A half-pixel offset is usually the wrong thing to do with GL_NEAREST. You might want a very small offset (like, 1/100th pixel or so) to avoid artefacts in the case of rendering a sprite which is offset from the window’s pixel grid by exactly half a pixel (meaning that the texture gets sampled exactly on the edge of a tile).

Finally: if all of the sprites are the same size, you could avoid these issues by using an array texture rather than an atlas. An array texture is somewhat similar to a 3D texture, but no filtering or wrapping is performed in the third dimension, and the third texture coordinate isn’t normalised (it’s just rounded to the nearest integer to obtain the layer number). So the s,t coordinates will always form a unit square and the third coordinate selects the sprite.

Thank you so much. Been going through some things, but got back to this today. I passed in the uvs as unsigned chars instead (considering the low res of my game, it works lol), and then do math in the shader. I understand now about working with whatever the lowest size of a tile/sprite is and treating that as intervals of 1. Because of course you’re right, don’t need the precision of floats here.

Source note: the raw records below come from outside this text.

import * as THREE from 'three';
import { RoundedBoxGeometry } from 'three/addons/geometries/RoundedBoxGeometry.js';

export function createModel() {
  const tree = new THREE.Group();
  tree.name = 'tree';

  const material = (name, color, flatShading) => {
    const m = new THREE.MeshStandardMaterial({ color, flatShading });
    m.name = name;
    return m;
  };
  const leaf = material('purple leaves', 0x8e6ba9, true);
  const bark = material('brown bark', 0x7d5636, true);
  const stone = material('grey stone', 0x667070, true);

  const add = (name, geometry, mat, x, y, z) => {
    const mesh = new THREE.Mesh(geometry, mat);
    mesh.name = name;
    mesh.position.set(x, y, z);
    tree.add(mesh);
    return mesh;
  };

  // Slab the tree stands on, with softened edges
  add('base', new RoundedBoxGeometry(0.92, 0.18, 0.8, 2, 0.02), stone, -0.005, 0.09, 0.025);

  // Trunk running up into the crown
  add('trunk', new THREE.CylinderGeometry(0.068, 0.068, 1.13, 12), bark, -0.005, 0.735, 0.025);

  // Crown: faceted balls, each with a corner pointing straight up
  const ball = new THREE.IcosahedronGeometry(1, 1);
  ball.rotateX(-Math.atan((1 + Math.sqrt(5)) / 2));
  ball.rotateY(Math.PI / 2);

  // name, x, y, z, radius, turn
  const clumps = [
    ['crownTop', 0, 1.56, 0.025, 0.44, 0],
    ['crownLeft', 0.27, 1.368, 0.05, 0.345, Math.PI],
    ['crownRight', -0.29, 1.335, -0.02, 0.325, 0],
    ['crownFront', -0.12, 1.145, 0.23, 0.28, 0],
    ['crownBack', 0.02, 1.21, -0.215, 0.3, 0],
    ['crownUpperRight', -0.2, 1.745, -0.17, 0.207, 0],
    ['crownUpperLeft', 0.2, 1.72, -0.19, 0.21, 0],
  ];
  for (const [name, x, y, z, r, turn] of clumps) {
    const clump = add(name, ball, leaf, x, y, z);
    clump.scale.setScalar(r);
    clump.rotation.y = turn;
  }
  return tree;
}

Small note, round() still didn’t work for me. When I use round(), it shifts things by a 0.5 texel offset. Floor() worked fine for me though. Even though I had only originally asked about sprite UV bleed, I also had minor bleeding on my terrain if you looked real close, since the different blended terrain textures (grass, dirt) were atlas’d as well. Those, too, have now been fixed. Thanks so much. :slight_smile: